Scalp psoriasis is a very common scalp condition characterized by raised, scaly patches on the scalp. This condition is found in approximately 7.5 million people in the country. In most cases, people with this condition may also have symptoms of psoriasis in other parts of the body. The scalp patches may extend to other parts, like the forehead, behind the ears, and even on the back of the neck. The scales may be found in small patches or spread throughout the scalp. Appearance of scales may range from very mild to severe forms.
The actual cause of scalp psoriasis is still unknown. Scalp psoriasis is very common in people who have a family history of the condition. Exaggerated activity of the immune system that causes abnormal division of the skin cells resulting in patches is one of the most common causes of psoriasis. Severe forms of scalp psoriasis may result in thick, crusted lesions. Scratching the hair may result in hair loss and skin infections. Mild forms of scalp psoriasis are characterized by very fine scales of skin that are often neglected.
Symptoms of moderate to severe forms of scalp psoriasis include:
- Reddish scaly patches
- Silver or white colored scales
- Flaking of scales
- Dry scalp
- Soreness in the scalp
- Hair loss
Scalp psoriasis is not contagious and does not lead to hair loss directly. However, intense itching and scratching of the scalp may result in hair loss. Some of the other common reasons for hair loss due to scalp psoriasis include forced removal of scales from the scalp and harsh treatments to remove the flakes. In most cases, once the plaques are removed, hair may grow back in the affected area.
The first line of treatment for scalp psoriasis is the topical application:
- Medicated shampoos
Most of the above-mentioned symptoms are available as over-the-counter products. Prescription medications are obtained for strong treatments. The most common compounds in these products include salicylic acid and coal tar.
Some of the other ingredients used in stronger, prescription products include:
- Calcipotriene, a derivative of vitamin D
- Topical steroids
All topical treatments should be applied on the scalp and not on individual hair as per the directions. Once scaling is under control, duration between shampooing can be reduced to twice a week. One should remember to continue with the medications even when the scaling is almost gone.
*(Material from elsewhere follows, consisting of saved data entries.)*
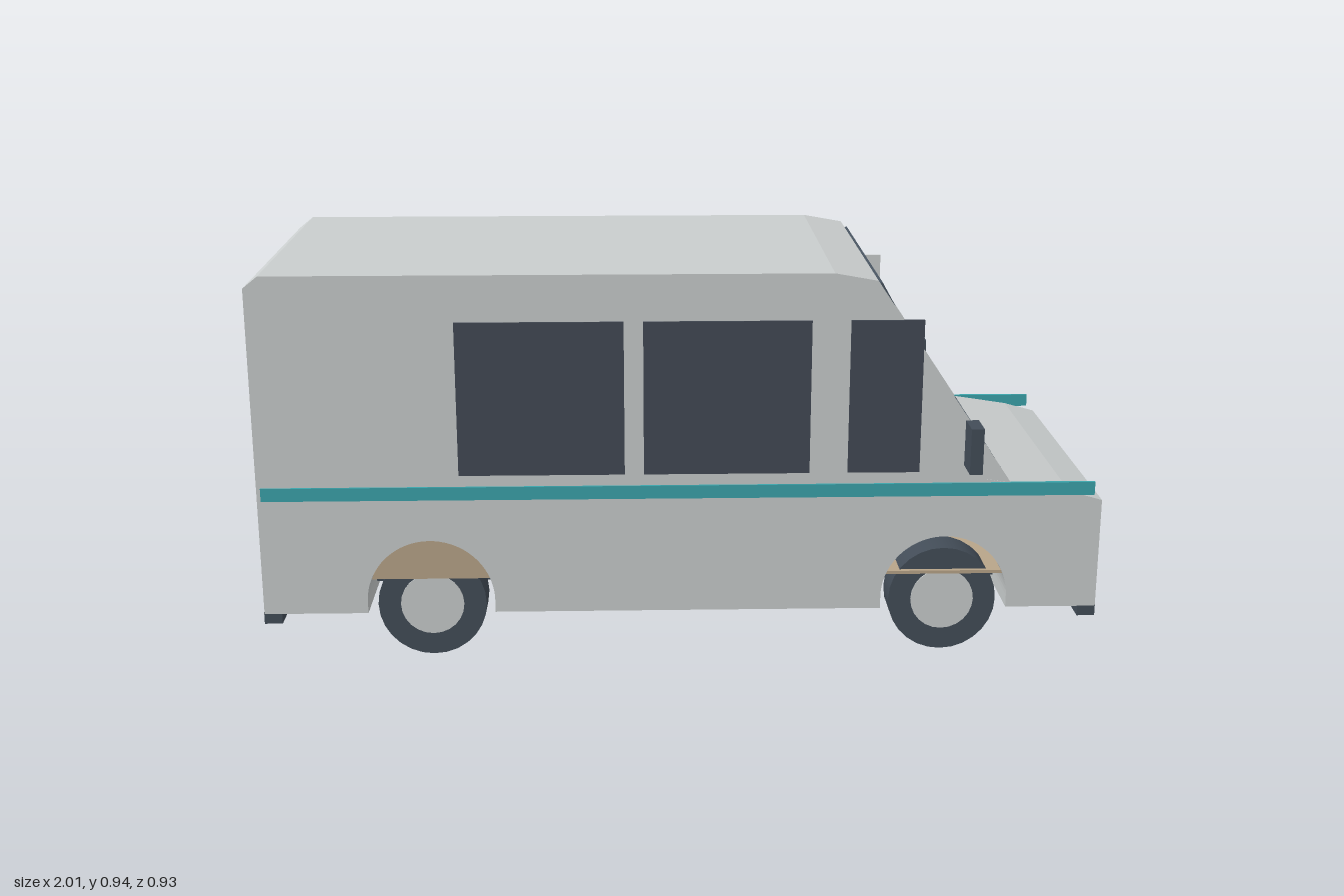
import * as THREE from 'three';

const mat = (name, color) => {
  const m = new THREE.MeshStandardMaterial({ color });
  m.name = name;
  return m;
};

export function createModel() {
  const paint = mat('light grey paint', 0xcacece);
  const dark = mat('dark trim', 0x434d58);
  const glass = mat('dark glass', 0x434a55);
  const screenGlass = mat('windscreen glass', 0x47535f);
  const teal = mat('teal stripe', 0x3ba4ab);
  const grey = mat('warm grey', 0x747274);
  const tan = mat('tan liner', 0xb9a58a);
  const red = mat('red lamp', 0xb52a2a);
  const cheekPaint = paint.clone();
  cheekPaint.name = 'two sided grey paint';
  cheekPaint.side = THREE.DoubleSide;

  const van = new THREE.Group();
  van.name = 'deliveryVan';
  const add = (name, geometry, material, x = 0, y = 0, z = 0) => {
    const mesh = new THREE.Mesh(geometry, material);
    mesh.name = name;
    mesh.position.set(x, y, z);
    van.add(mesh);
    return mesh;
  };
  // Box given by its lower and upper limits on each axis
  const box = (name, material, x0, x1, y0, y1, z0, z1) =>
    add(name, new THREE.BoxGeometry(x1 - x0, y1 - y0, z1 - z0), material,
      (x0 + x1) / 2, (y0 + y1) / 2, (z0 + z1) / 2);
  const extrude = (shape, halfDepth) =>
    new THREE.ExtrudeGeometry(shape, { depth: halfDepth * 2, bevelEnabled: false, curveSegments: 20 })
      .translate(0, 0, -halfDepth);

  const W = 0.385, floorY = 0.115, archY = 0.145, archR = 0.152;
  const axles = [-0.6, 0.63];

  // Body side profile with open wheel arches
  const side = new THREE.Shape();
  side.moveTo(-1, floorY);
  for (const x of axles) {
    side.lineTo(x - archR, floorY);
    side.lineTo(x - archR, archY);
    side.absarc(x, archY, archR, Math.PI, 0, true);
    side.lineTo(x + archR, floorY);
  }
  for (const [x, y] of [[1, floorY], [1, 0.385], [0.92, 0.408], [0.78, 0.43], [0.72, 0.44],
    [0.45, 0.92], [0.35, 0.938], [-0.965, 0.938], [-1, 0.91]]) side.lineTo(x, y);
  side.closePath();
  add('body', extrude(side, W), paint);

  // Windscreen laid on the sloping front
  const slope = Math.atan2(0.27, 0.48);
  const screen = add('windscreen', new THREE.BoxGeometry(0.008, 0.522, 0.714), screenGlass, 0.587, 0.682, 0);
  screen.rotation.z = slope;
  box('wiperCowl', dark, 0.755, 0.775, 0.424, 0.437, -0.35, 0.35);

  const cheek = new THREE.Shape([[0.45, 0.92], [0.72, 0.44], [0.78, 0.43]].map(p => new THREE.Vector2(...p)));

  // Parts repeated on both sides
  for (const s of [1, -1]) {
    const sideBox = (name, m, x0, x1, y0, y1, a, b) =>
      box(name, m, x0, x1, y0, y1, Math.min(s * a, s * b), Math.max(s * a, s * b));
    for (const [x0, x1] of [[-0.525, -0.135], [-0.09, 0.3], [0.39, 0.56]])
      sideBox(s > 0 ? 'sideWindow' : 'blankSidePanel', s > 0 ? glass : paint, x0, x1, 0.46, 0.828, 0.382, 0.389);
    add('windscreenCheek', new THREE.ShapeGeometry(cheek), cheekPaint, 0, 0, s * (W - 0.001));
    sideBox('stripe', teal, -0.99, 0.98, 0.4, 0.432, 0.381, 0.39);
    sideBox('mirror', dark, 0.665, 0.695, 0.477, 0.587, 0.39, 0.465);
    sideBox('mirrorArm', dark, 0.673, 0.687, 0.52, 0.54, 0.375, 0.395);
    sideBox('tailLamp', red, -1.004, -0.998, 0.265, 0.48, 0.32, 0.365);

    for (const x of axles) {
      // Tyre with a pale hub on both faces
      const tyre = add('tyre', new THREE.CylinderGeometry(0.13, 0.13, 0.085, 28), dark, x, 0.13, s * 0.322);
      tyre.rotation.x = Math.PI / 2;
      const hub = add('hub', new THREE.CylinderGeometry(0.076, 0.076, 0.091, 24), paint, x, 0.13, s * 0.322);
      hub.rotation.x = Math.PI / 2;
      sideBox('leafSpring', dark, x - 0.16, x + 0.16, 0.133, 0.15, 0.19, 0.22);
    }
  }

  for (const x of axles) {
    const axle = add('axle', new THREE.CylinderGeometry(0.018, 0.018, 0.58, 10), dark, x, 0.13, 0);
    axle.rotation.x = Math.PI / 2;
  }

  // Arch liners: filled cap at the rear, thin shelf at the front
  const cap = new THREE.Shape();
  const a = Math.asin((0.198 - archY) / archR);
  cap.absarc(axles[0], archY, archR - 0.001, a, Math.PI - a, false);
  cap.closePath();
  add('rearArchLiner', extrude(cap, 0.375), tan);
  box('frontArchShelf', tan, 0.488, 0.772, 0.198, 0.206, -0.375, 0.375);

  // Door frame on the right side
  for (const x of [0, 0.32]) box('doorPost', dark, x - 0.012, x + 0.012, 0.13, 0.88, -0.392, -0.384);
  box('doorHeader', dark, -0.012, 0.332, 0.862, 0.88, -0.392, -0.384);
  box('fuelCap', dark, -0.83, -0.78, 0.245, 0.298, -0.402, -0.38);

  // Front, rear and underside fittings
  box('grille', grey, 0.997, 1.002, 0.295, 0.378, -0.23, 0.23);
  box('rearWindow', glass, -1.003, -0.997, 0.46, 0.77, -0.295, 0.295);
  for (const s of [1, -1])
    box('bumper', dark, s > 0 ? 0.96 : -1.003, s > 0 ? 1.003 : -0.96, 0.086, 0.116, -0.375, 0.375);
  box('underfloorTank', grey, -0.31, -0.055, 0.024, 0.104, -0.128, 0.128);

  return van;
}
Some of the oral medications given for the treatment include:
- Vitamin A and D derivatives